**PROBLEM STATEMENT:**
Some lines below hold "chine". Pick them out and copy them.
Segment Open
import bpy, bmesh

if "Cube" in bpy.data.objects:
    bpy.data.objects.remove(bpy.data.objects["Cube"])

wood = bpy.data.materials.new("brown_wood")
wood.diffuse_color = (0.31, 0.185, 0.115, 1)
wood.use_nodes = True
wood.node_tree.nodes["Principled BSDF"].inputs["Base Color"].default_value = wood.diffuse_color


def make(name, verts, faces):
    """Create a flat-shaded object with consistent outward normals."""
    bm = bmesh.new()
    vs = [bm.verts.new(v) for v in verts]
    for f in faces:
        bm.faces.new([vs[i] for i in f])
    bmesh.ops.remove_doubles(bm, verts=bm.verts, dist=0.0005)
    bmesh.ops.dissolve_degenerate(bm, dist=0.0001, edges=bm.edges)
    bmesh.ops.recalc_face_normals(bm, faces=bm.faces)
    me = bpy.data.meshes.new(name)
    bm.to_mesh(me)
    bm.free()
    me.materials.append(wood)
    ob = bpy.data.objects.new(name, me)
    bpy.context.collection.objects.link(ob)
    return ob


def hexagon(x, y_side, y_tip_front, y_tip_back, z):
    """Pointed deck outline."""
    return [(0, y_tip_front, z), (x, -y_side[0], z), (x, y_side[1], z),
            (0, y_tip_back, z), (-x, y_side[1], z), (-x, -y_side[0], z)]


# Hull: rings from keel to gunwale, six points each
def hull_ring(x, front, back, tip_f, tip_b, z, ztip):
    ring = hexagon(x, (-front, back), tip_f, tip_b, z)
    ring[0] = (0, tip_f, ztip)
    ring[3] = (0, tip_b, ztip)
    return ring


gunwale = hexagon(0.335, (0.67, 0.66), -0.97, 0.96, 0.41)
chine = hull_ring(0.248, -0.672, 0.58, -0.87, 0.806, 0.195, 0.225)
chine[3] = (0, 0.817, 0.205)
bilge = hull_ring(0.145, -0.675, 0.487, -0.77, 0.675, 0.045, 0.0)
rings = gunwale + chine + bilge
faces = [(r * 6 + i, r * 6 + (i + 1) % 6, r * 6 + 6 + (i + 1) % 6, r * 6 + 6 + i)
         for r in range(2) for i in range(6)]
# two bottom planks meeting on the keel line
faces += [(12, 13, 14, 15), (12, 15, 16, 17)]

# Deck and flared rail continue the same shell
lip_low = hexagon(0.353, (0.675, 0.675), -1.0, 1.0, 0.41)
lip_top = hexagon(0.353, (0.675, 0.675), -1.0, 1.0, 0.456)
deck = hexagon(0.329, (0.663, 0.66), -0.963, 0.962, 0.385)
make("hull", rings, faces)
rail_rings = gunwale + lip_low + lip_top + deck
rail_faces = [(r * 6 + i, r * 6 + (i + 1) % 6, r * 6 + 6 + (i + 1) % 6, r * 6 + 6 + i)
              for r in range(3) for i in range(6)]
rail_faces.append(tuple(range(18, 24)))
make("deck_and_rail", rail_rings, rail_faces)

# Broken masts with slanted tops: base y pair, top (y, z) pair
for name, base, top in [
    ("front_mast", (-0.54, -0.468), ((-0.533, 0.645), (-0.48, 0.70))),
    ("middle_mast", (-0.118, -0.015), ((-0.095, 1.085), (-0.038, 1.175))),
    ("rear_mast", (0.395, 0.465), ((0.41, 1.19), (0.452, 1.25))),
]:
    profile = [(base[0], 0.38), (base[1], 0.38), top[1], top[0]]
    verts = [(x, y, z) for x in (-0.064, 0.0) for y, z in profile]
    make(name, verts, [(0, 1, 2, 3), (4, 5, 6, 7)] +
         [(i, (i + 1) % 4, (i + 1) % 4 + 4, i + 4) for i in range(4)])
Segment Closed
**SOLUTION FOR THIS EXERCISE:**
chine = hull_ring(0.248, -0.672, 0.58, -0.87, 0.806, 0.195, 0.225)
chine[3] = (0, 0.817, 0.205)
rings = gunwale + chine + bilge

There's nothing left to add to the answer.